Rearing behaviour in the mouse behavioural pattern monitor distinguishes the effects of psychedelics from those of lisuride and TBG
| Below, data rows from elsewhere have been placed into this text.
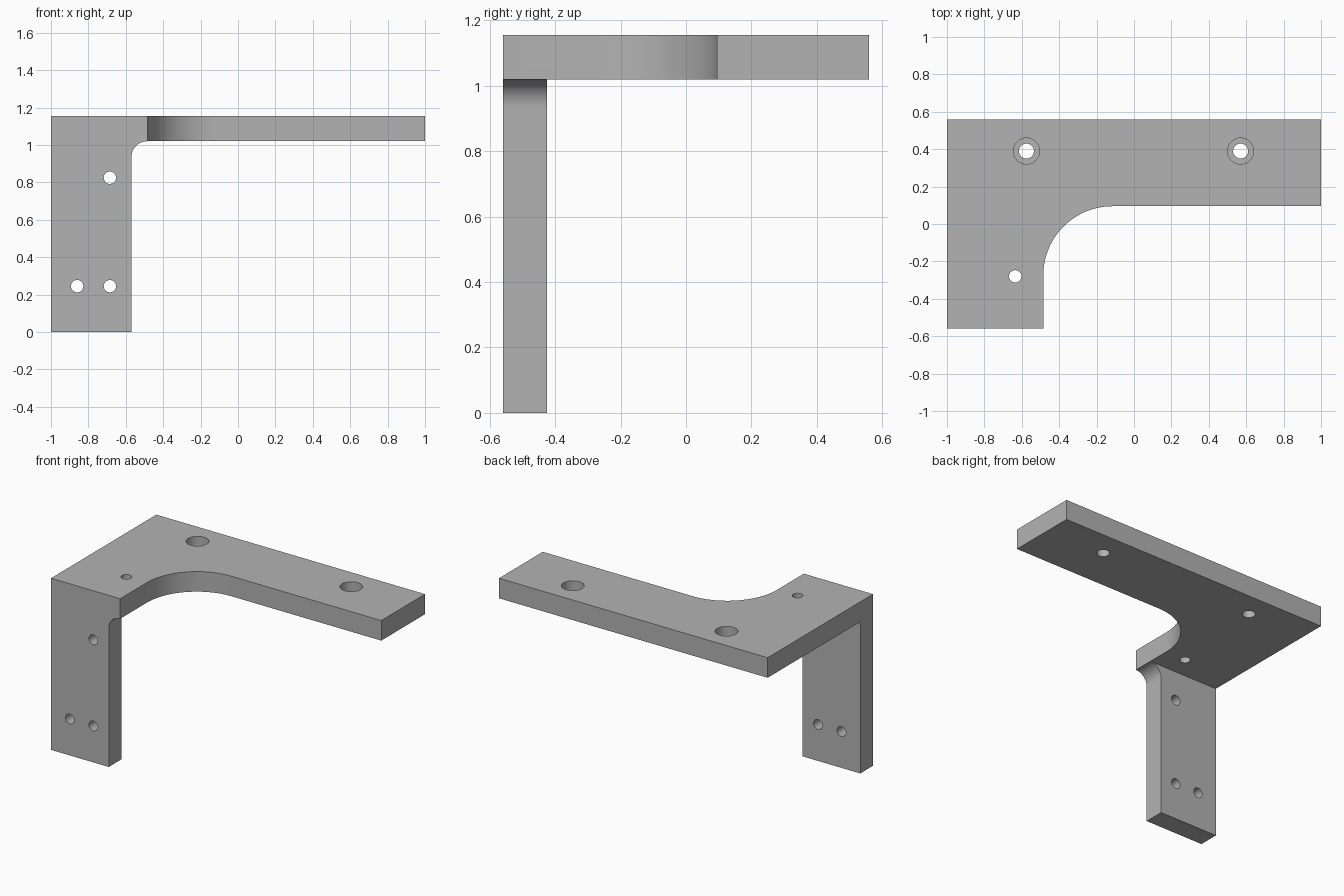
import bpy, bmesh
from math import sin, cos, pi, radians
from mathutils import Matrix

cube = bpy.data.objects.get("Cube")
if cube:
    bpy.data.objects.remove(cube, do_unlink=True)

metal = bpy.data.materials.new("bracket_grey")
metal.use_nodes = True
GREY = (0.45, 0.45, 0.45, 1)
metal.diffuse_color = GREY
metal.node_tree.nodes["Principled BSDF"].inputs["Base Color"].default_value = GREY

# Main dimensions
FRONT, BACK = -0.56, 0.56
PLATE_LOW, PLATE_TOP = 1.02, 1.155
LEG_BACK = -0.425
ARM_X, ARM_Y, BEND = -0.485, 0.095, 0.37
LEG_X, FILLET = -0.57, 0.085


def inner_corner(cx, cy, r, steps):
    """Quarter arc from the 180 degree side round to the 90 degree side."""
    angles = [pi - pi / 2 * i / steps for i in range(steps + 1)]
    return [(cx + r * cos(a), cy + r * sin(a)) for a in angles]


def make_object(name, bm):
    bmesh.ops.recalc_face_normals(bm, faces=bm.faces[:])
    mesh = bpy.data.meshes.new(name)
    bm.to_mesh(mesh)
    bm.free()
    mesh.materials.append(metal)
    ob = bpy.data.objects.new(name, mesh)
    bpy.context.collection.objects.link(ob)
    return ob


def prism(name, points, vector):
    bm = bmesh.new()
    face = bm.faces.new([bm.verts.new(p) for p in points])
    new = bmesh.ops.extrude_face_region(bm, geom=[face])["geom"]
    bmesh.ops.translate(bm, vec=vector, verts=[v for v in new if isinstance(v, bmesh.types.BMVert)])
    return make_object(name, bm)


def boolean(target, other, operation):
    mod = target.modifiers.new(other.name, "BOOLEAN")
    mod.object, mod.operation, mod.solver = other, operation, "EXACT"
    bpy.context.view_layer.objects.active = target
    bpy.ops.object.modifier_apply(modifier=mod.name)
    bpy.data.objects.remove(other, do_unlink=True)


def drill(target, centre, radius, length, axis="Z"):
    turn = Matrix.Rotation(pi / 2, 4, "X") if axis == "Y" else Matrix()
    bm = bmesh.new()
    bmesh.ops.create_cone(bm, cap_ends=True, segments=40, radius1=radius, radius2=radius,
                          depth=length, matrix=Matrix.Translation(centre) @ turn)
    boolean(target, make_object("drill", bm), "DIFFERENCE")


# L-shaped top plate with a large inner bend
outline = [(-1, BACK), (-1, FRONT), (ARM_X, FRONT)]
outline += inner_corner(ARM_X + BEND, ARM_Y - BEND, BEND, 24)
outline += [(1, ARM_Y), (1, BACK)]
bracket = prism("bracket", [(x, y, PLATE_LOW) for x, y in outline], (0, 0, PLATE_TOP - PLATE_LOW))

# Front leg, filleted into the plate's underside
side = [(-1, PLATE_LOW), (-1, 0), (LEG_X, 0)]
side += inner_corner(LEG_X + FILLET, PLATE_LOW - FILLET, FILLET, 12)
leg = prism("leg", [(x, FRONT, z) for x, z in side], (0, LEG_BACK - FRONT, 0))
boolean(bracket, leg, "UNION")

# Counterbored mounting holes in the long arm
for x in (-0.575, 0.57):
    drill(bracket, (x, 0.39, PLATE_TOP), 0.04, 0.5)
    drill(bracket, (x, 0.39, PLATE_TOP), 0.07, 0.16)

# Small holes through the short arm and the leg
drill(bracket, (-0.635, -0.28, PLATE_TOP), 0.033, 0.5)
for x, z in ((-0.685, 0.825), (-0.86, 0.245), (-0.685, 0.245)):
    drill(bracket, (x, FRONT, z), 0.033, 0.5, "Y")

# Merge flat regions and smooth the curved walls
bm = bmesh.new()
bm.from_mesh(bracket.data)
bmesh.ops.remove_doubles(bm, verts=bm.verts[:], dist=0.0001)
bmesh.ops.dissolve_limit(bm, angle_limit=radians(0.5), verts=bm.verts[:], edges=bm.edges[:])
bm.to_mesh(bracket.data)
bm.free()
bpy.ops.object.select_all(action="DESELECT")
bracket.select_set(True)
bpy.context.view_layer.objects.active = bracket
bpy.ops.object.shade_smooth_by_angle(angle=radians(30))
Psychedelics alter consciousness and may have potential for drug development. As psychedelics are likely therapeutically active, it is important to study their effects and mechanisms using preclinical models. Here, we examined the effects of phenylalkylamine and indoleamine psychedelics on locomotor activity and exploratory behaviour using the mouse Behavioural Pattern Monitor (BPM). DOM, mescaline, and psilocin reduced locomotor activity at high doses and influenced rearings, an exploratory behaviour, in a characteristic inverted U-shaped dose-response function. Pretreatment with the selective 5-HT 2A antagonist M100907 reversed the drug-induced alterations in locomotor activity, rearings, and jumps after systemic administration of DOM at low doses. However, holepoking at the full range of doses tested was not blocked by M100907. Administration of the hallucinogenic 5-HT 2A agonist 25CN-NBOH induced striking similarities in response to that to psychedelics; these alterations were significantly diminished by M100907, whereas the putatively non-hallucinogenic 5-HT 2A agonist TBG did not affect locomotor activity, rearings, or jumps at the most effective doses. The nonhallucinogenic 5-HT 2A agonist lisuride failed to increase rearing. The results of these experiments provide strong evidence that DOM-elicited increases in rearing are due to mediation by the 5-HT 2A receptor. Finally, discriminant analysis was able to distinguish all four psychedelics from lisuride and TBG based on behavioural performance alone. Thus, increased rearing in mice could provide additional evidence of behavioural differences between hallucinogenic and nonhallucinogenic 5-HT 2A agonists.